There was a “Sign J.T.” banner outside Citizens Bank Park before the season opener. Some fans outside the ballpark chanted it each time J.T. Realmuto batted this season. And a popular pizza shop wrote it inside Bryce Harper’s pizza box, as the area seemed to be overtaken this summer by the campaign to bring back Realmuto.
But Realmuto is not the only player who Matt Klentak — or whoever the team’s general manager will be this offseason — needs to try to retain.

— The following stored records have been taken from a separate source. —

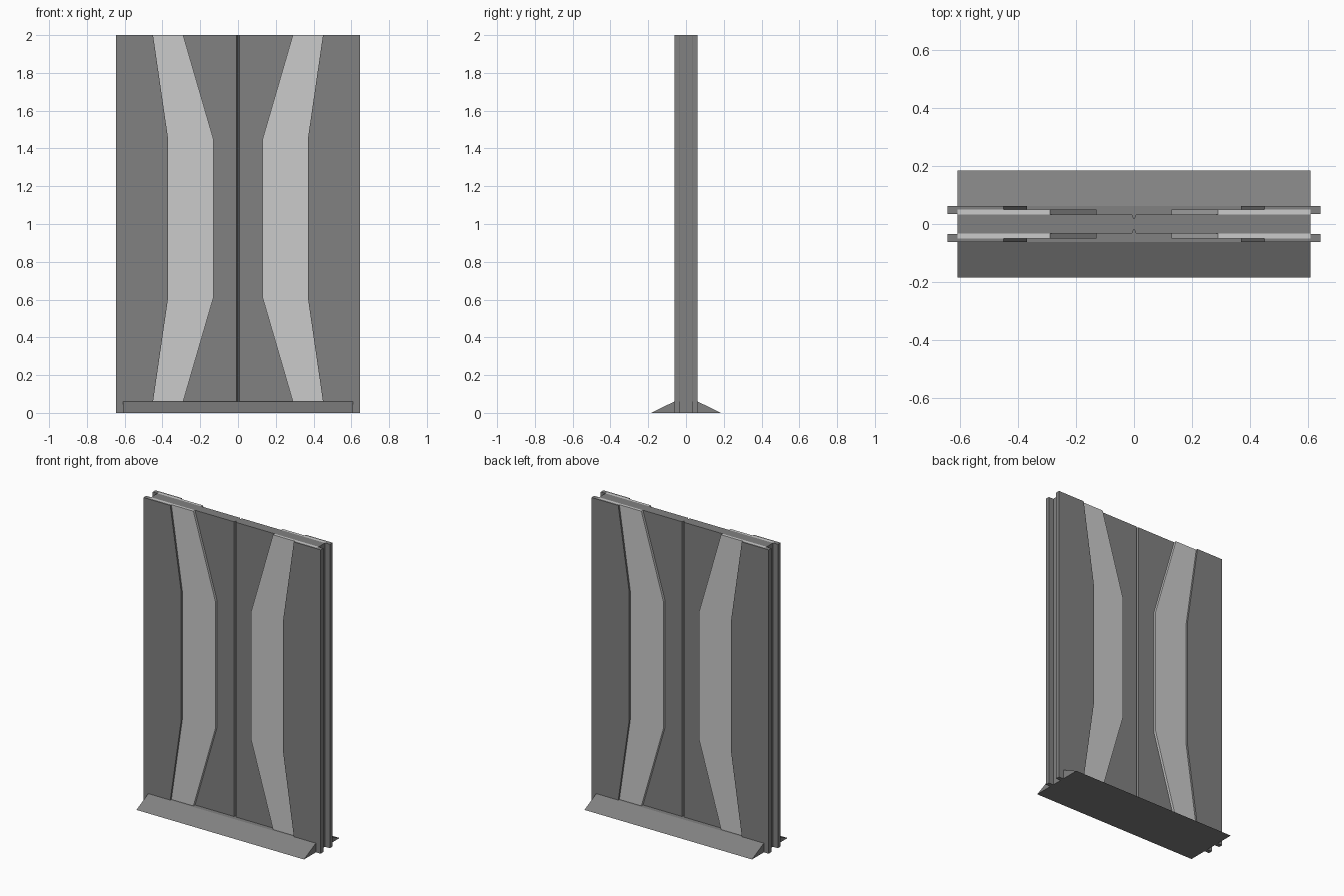
import bpy

if "Cube" in bpy.data.objects:
    bpy.data.objects.remove(bpy.data.objects["Cube"])

H = 2.0          # full height
KICK = 0.06      # height of the sloped base
MID_LO, MID_HI = 0.61, 1.45


def material(name, v):
    m = bpy.data.materials.new(name)
    m.diffuse_color = (v, v, v, 1)
    m.use_nodes = True
    m.node_tree.nodes["Principled BSDF"].inputs["Base Color"].default_value = m.diffuse_color
    return m


dark = material("dark_grey", 0.22)
light = material("light_grey", 0.65)


def prism(name, outline, axis, lo, hi, mat, mirror=False):
    """Extrude a 2D outline along an axis; optionally mirror it in x and y."""
    def place(p, d):
        return {"x": (d, p[0], p[1]), "y": (p[0], d, p[1]), "z": (p[0], p[1], d)}[axis]
    n = len(outline)
    verts = [place(p, lo) for p in outline] + [place(p, hi) for p in outline]
    faces = [list(range(n))[::-1], list(range(n, 2 * n))]
    faces += [[i, (i + 1) % n, n + (i + 1) % n, n + i] for i in range(n)]
    # an x-z outline is left-handed about y, so reverse its faces
    if axis == "y":
        faces = [f[::-1] for f in faces]
    me = bpy.data.meshes.new(name)
    me.from_pydata(verts, [], faces)
    me.materials.append(mat)
    ob = bpy.data.objects.new(name, me)
    bpy.context.collection.objects.link(ob)
    if mirror:
        mod = ob.modifiers.new("mirror", "MIRROR")
        mod.use_axis = (True, True, False)
        mod.use_clip = False
        mod.use_mirror_merge = False
    return ob


def waisted(outer, end, mid):
    """Outline with a straight outer edge and an inner edge that narrows midway."""
    return [(outer, KICK), (outer, H), (end, H), (mid, MID_HI), (mid, MID_LO), (end, KICK)]


# central slab with a V groove down each face
prism("core_panel", [(-0.61, -0.033), (-0.007, -0.033), (0, -0.017), (0.007, -0.033),
                     (0.61, -0.033), (0.61, 0.033), (0.007, 0.033), (0, 0.017),
                     (-0.007, 0.033), (-0.61, 0.033)], "z", KICK, H, dark)

# layered strips and outer plates on both faces
prism("light_strip", waisted(0.61, 0.29, 0.13), "y", 0.033, 0.05, light, True)
prism("outer_plate", waisted(0.61, 0.45, 0.37), "y", 0.05, 0.062, dark, True)

# edge rails down the sides, leaving an open channel between them
prism("edge_rail", [(0.61, 0.034), (0.645, 0.034), (0.645, 0.062), (0.61, 0.062)],
      "z", 0, H, dark, True)

# sloped base running along both faces
prism("base_kick", [(-0.185, 0), (0.185, 0), (0.062, KICK), (-0.062, KICK)],
      "x", -0.61, 0.61, dark)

Didi Gregorius, who has a career-high batting average and OPS this season, while leading the Phillies in hits and RBIs, will be a free agent after outperforming a one-year $14 million deal. There may not be a “Sign Didi” movement, but the shortstop proved that he could have a longer stay than just one season.

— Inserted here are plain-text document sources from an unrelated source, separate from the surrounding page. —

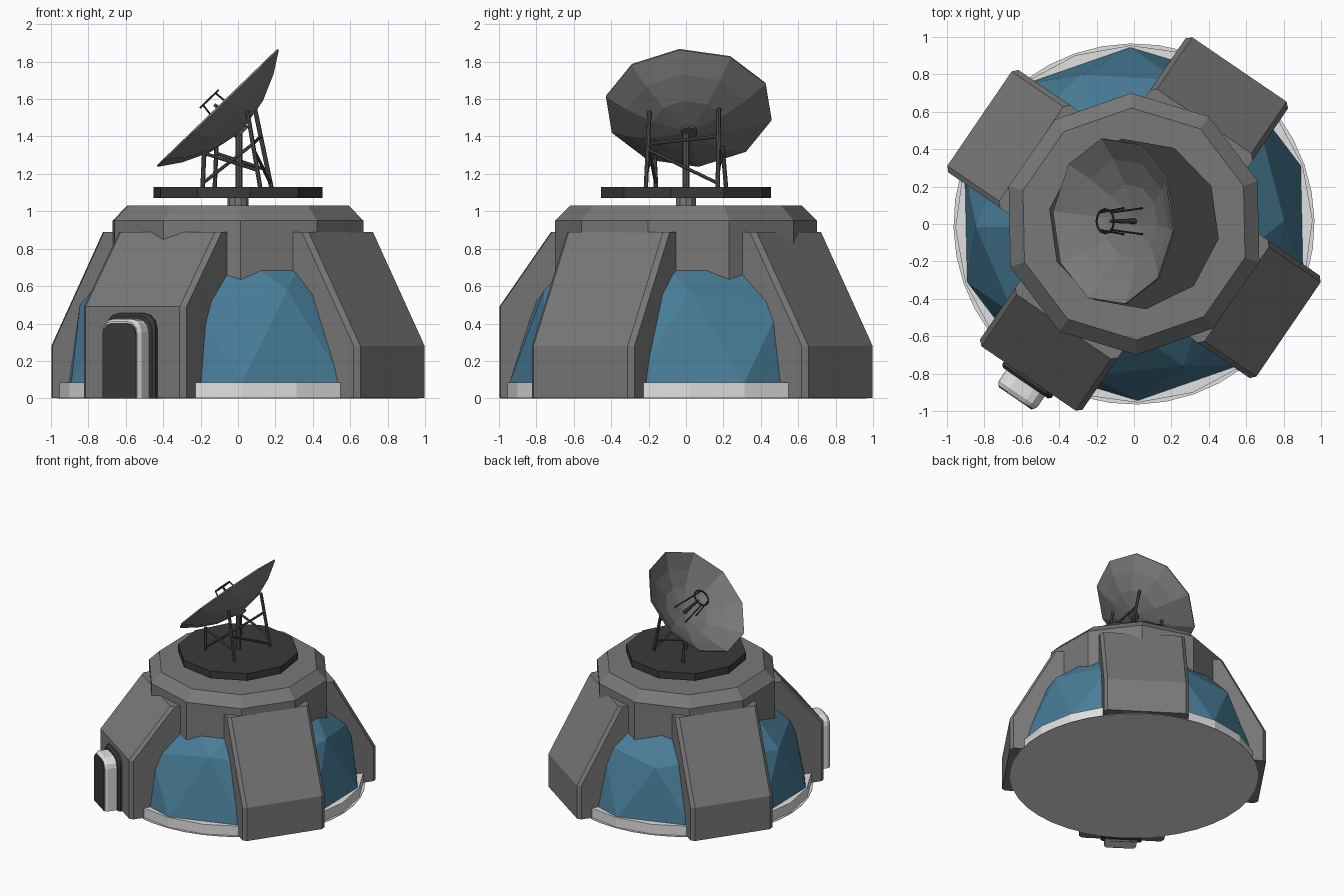
import bpy, bmesh, math
from mathutils import Vector, Matrix

if "Cube" in bpy.data.objects:
    bpy.data.objects.remove(bpy.data.objects["Cube"])

def material(name, r, g, b):
    m = bpy.data.materials.new(name)
    m.diffuse_color = (r, g, b, 1)
    m.use_nodes = True
    m.node_tree.nodes["Principled BSDF"].inputs["Base Color"].default_value = m.diffuse_color
    return m

GREY = material("wall grey", 0.19, 0.19, 0.19)
DARK = material("dark grey", 0.042, 0.042, 0.042)
STEEL = material("strut grey", 0.09, 0.09, 0.09)
LIGHT = material("light grey", 0.75, 0.75, 0.75)
BLUE = material("glass blue", 0.065, 0.205, 0.315)
ANG = math.radians(55.7)      # direction of the first buttress
TWIST = math.radians(91.2)    # facet direction shared by dome and collar

def finish(name, bm, mat, matrix=None):
    bmesh.ops.recalc_face_normals(bm, faces=bm.faces)
    me = bpy.data.meshes.new(name)
    bm.to_mesh(me)
    bm.free()
    me.materials.append(mat)
    ob = bpy.data.objects.new(name, me)
    if matrix is not None:
        ob.matrix_world = matrix
    bpy.context.collection.objects.link(ob)
    return ob

def loft(name, rings, mat, matrix=None):
    """Join closed rings of points and cap both ends."""
    bm = bmesh.new()
    vs = [[bm.verts.new(p) for p in ring] for ring in rings]
    n = len(vs[0])
    for a, b in zip(vs, vs[1:]):
        for i in range(n):
            j = (i + 1) % n
            bm.faces.new((a[i], a[j], b[j], b[i]))
    bm.faces.new(vs[0])
    bm.faces.new(vs[-1])
    return finish(name, bm, mat, matrix)

def lathe(name, profile, n, phase, mat, matrix=None):
    rings = [[(r * math.cos(phase + 2 * math.pi * i / n),
               r * math.sin(phase + 2 * math.pi * i / n), z) for i in range(n)]
             for r, z in profile]
    return loft(name, rings, mat, matrix)

def bar(name, a, b, r, mat, r2=None):
    a, b = Vector(a), Vector(b)
    d = b - a
    m = Matrix.Translation(a) @ d.to_track_quat('Z', 'Y').to_matrix().to_4x4()
    return lathe(name, [(r, 0), (r2 or r, d.length)], 8, 0, mat, m)

# round floor plate and pale rim around the glass
lathe("floor", [(0.965, 0), (0.965, 0.004)], 40, TWIST, LIGHT)
lathe("base_ring", [(0.955, 0.003), (0.955, 0.085)], 20, TWIST, LIGHT)

# glass dome: upper half of a faceted sphere
bm = bmesh.new()
bmesh.ops.create_icosphere(bm, subdivisions=2, radius=0.945)
bmesh.ops.delete(bm, geom=[v for v in bm.verts if v.co.z < -0.01], context='VERTS')
finish("glass_dome", bm, BLUE,
       Matrix.Translation((0, 0, 0.08)) @ Matrix.Rotation(math.radians(37.2), 4, 'Z'))

# collar on top of the dome
lathe("collar", [(0.70, 0.5), (0.70, 0.95), (0.62, 1.03)], 10, TWIST, GREY)

# four buttresses; the one with the door has a taller upright face
for k in range(4):
    kink = 0.49 if k == 2 else 0.28
    prof = [(0.3, 0.003), (1.0, 0.003), (1.0, kink), (0.665, 0.89), (0.3, 0.89)]
    rings = [[(r - inset if r > 0.5 else r, w, z) for r, z in prof]
             for w, inset in ((-0.332, 0.025), (-0.305, 0), (0.305, 0), (0.332, 0.025))]
    loft("door_buttress" if k == 2 else f"buttress_{k + 1}", rings, GREY,
         Matrix.Rotation(ANG + k * math.pi / 2, 4, 'Z'))

# doorway: arched slabs stacked outwards
def arch(r, hw, h, rad):
    pts = [(r, -hw, 0), (r, hw, 0)]
    for side, start in ((1, 0), (-1, 90)):
        for s in range(4):
            t = math.radians(start + 30 * s)
            # the left corner mirrors the right one in reverse order
            a = t if side == 1 else math.pi - t
            pts.append((r, side * (hw - rad + rad * math.cos(a)), h - rad + rad * math.sin(a)))
    return pts

door_dir = Matrix.Rotation(ANG + math.pi, 4, 'Z')
loft("door_surround", [arch(0.95, 0.16, 0.455, 0.08), arch(1.015, 0.16, 0.455, 0.08),
                       arch(1.03, 0.145, 0.44, 0.07)], DARK, door_dir)
loft("door_frame", [arch(1.0, 0.125, 0.425, 0.07), arch(1.10, 0.125, 0.425, 0.07),
                    arch(1.122, 0.113, 0.41, 0.06)], LIGHT, door_dir)
loft("door_panel", [arch(1.12, 0.108, 0.402, 0.056), arch(1.128, 0.108, 0.402, 0.056)],
     DARK, door_dir)

# turntable under the antenna
lathe("turntable_stem", [(0.055, 1.02), (0.055, 1.08)], 10, 0, GREY)
lathe("turntable", [(0.46, 1.07), (0.46, 1.13)], 10, math.radians(-10), DARK)

# dish: a tilted faceted bowl with thin walls
RIM = 0.4525
tilt = Matrix.Translation((-0.105, 0.015, 1.55)) @ Matrix.Rotation(math.radians(-44), 4, 'Y')
radii = [0.03, 0.2, 0.34, RIM]
def depth(r):
    return -0.17 * (1 - (r / RIM) ** 2)
outer = [(r, depth(r)) for r in radii]
inner = [(r * 0.995, depth(r) + 0.01) for r in reversed(radii)]
lathe("dish", outer + inner, 10, math.radians(-6.5), GREY, tilt)
lathe("dish_hub", [(0.045, -0.185), (0.045, -0.16)], 10, 0, STEEL, tilt)

# feed in front of the dish: ring, rod and struts
bpy.ops.mesh.primitive_torus_add(major_radius=0.065, minor_radius=0.006,
                                 major_segments=12, minor_segments=6)
ring = bpy.context.object
ring.name = "feed_ring"
ring.matrix_world = tilt @ Matrix.Translation((0, 0, 0.07))
ring.data.materials.append(DARK)
bar("feed_rod", tilt @ Vector((0, 0, -0.165)), tilt @ Vector((0, 0, 0.03)), 0.015, STEEL, 0.009)
for i in range(4):
    c, s = math.cos(math.pi / 4 + i * math.pi / 2), math.sin(math.pi / 4 + i * math.pi / 2)
    bar(f"feed_strut_{i + 1}", tilt @ Vector((0.1 * c, 0.1 * s, -0.155)),
        tilt @ Vector((0.065 * c, 0.065 * s, 0.072)), 0.005, DARK)

# support frame: post, four legs and braces
bar("post", (0.005, 0, 1.12), (0.005, 0, 1.42), 0.019, STEEL)
legs = {
    "front_left": ((-0.19, -0.16, 1.12), (-0.18, -0.17, 1.325)),
    "front_right": ((-0.125, 0.215, 1.12), (-0.115, 0.195, 1.35)),
    "back_right": ((0.18, 0.17, 1.12), (0.09, 0.175, 1.55)),
    "back_left": ((0.12, -0.215, 1.12), (0.05, -0.195, 1.535)),
}
for name, (a, b) in legs.items():
    bar(name + "_leg", a, b, 0.012, STEEL)

def on_leg(name, z):
    a, b = (Vector(p) for p in legs[name])
    return a.lerp(b, (z - a.z) / (b.z - a.z))

braces = [("front_left", 1.31, "back_left", 1.22), ("front_right", 1.31, "back_right", 1.22),
          ("back_left", 1.36, "back_right", 1.40), ("back_left", 1.33, "back_right", 1.15),
          ("front_left", 1.15, "back_left", 1.36)]
for i, (n1, z1, n2, z2) in enumerate(braces):
    bar(f"brace_{i + 1}", on_leg(n1, z1), on_leg(n2, z2), 0.009, STEEL)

“I love them both,” manager Joe Girardi said of Gregorius and Realmuto before Saturday night’s game. “Those are decisions for the offseason. No one really knows what the financial state of our game is going to be.”
The free-agent market has slowed in recent seasons, as teams have seemed less eager to sign long-term contracts. Combine that with a season of empty seats and a collective bargaining agreement that expires after next season, and it could be another slow winter.
It might not be the best offseason to be a free agent, but Gregorius should headline a shortstop market that includes Oakland’s Marcus Semien, the Angels’ Andrelton Simmons, and Toronto’s Jonathan Villar.
Gregorius, who will turn 31 in February, entered Saturday hitting .290 with 40 RBIs and a .849 OPS. There should be a market for his services. Without Gregorius, the Phillies could return Jean Segura to shortstop and play Scott Kingery at second base and Alec Bohm at third.
But the lineup would miss Gregorius' bat. The defense would miss Gregorius' glove, as he was graded by some advanced metrics to be one of baseball’s best shortstops. And the clubhouse would miss his presence, which was a big reason Girardi implored Klentak to sign Gregorius last winter.
“I just think it’s the attitude that he brings,” Girardi said. “I think you see more and more of it as time goes on. When you come into a clubhouse for the first time, it’s not always so easy to be yourself and ask other players to do certain things. But I think he’s gotten more and more comfortable as time went by.”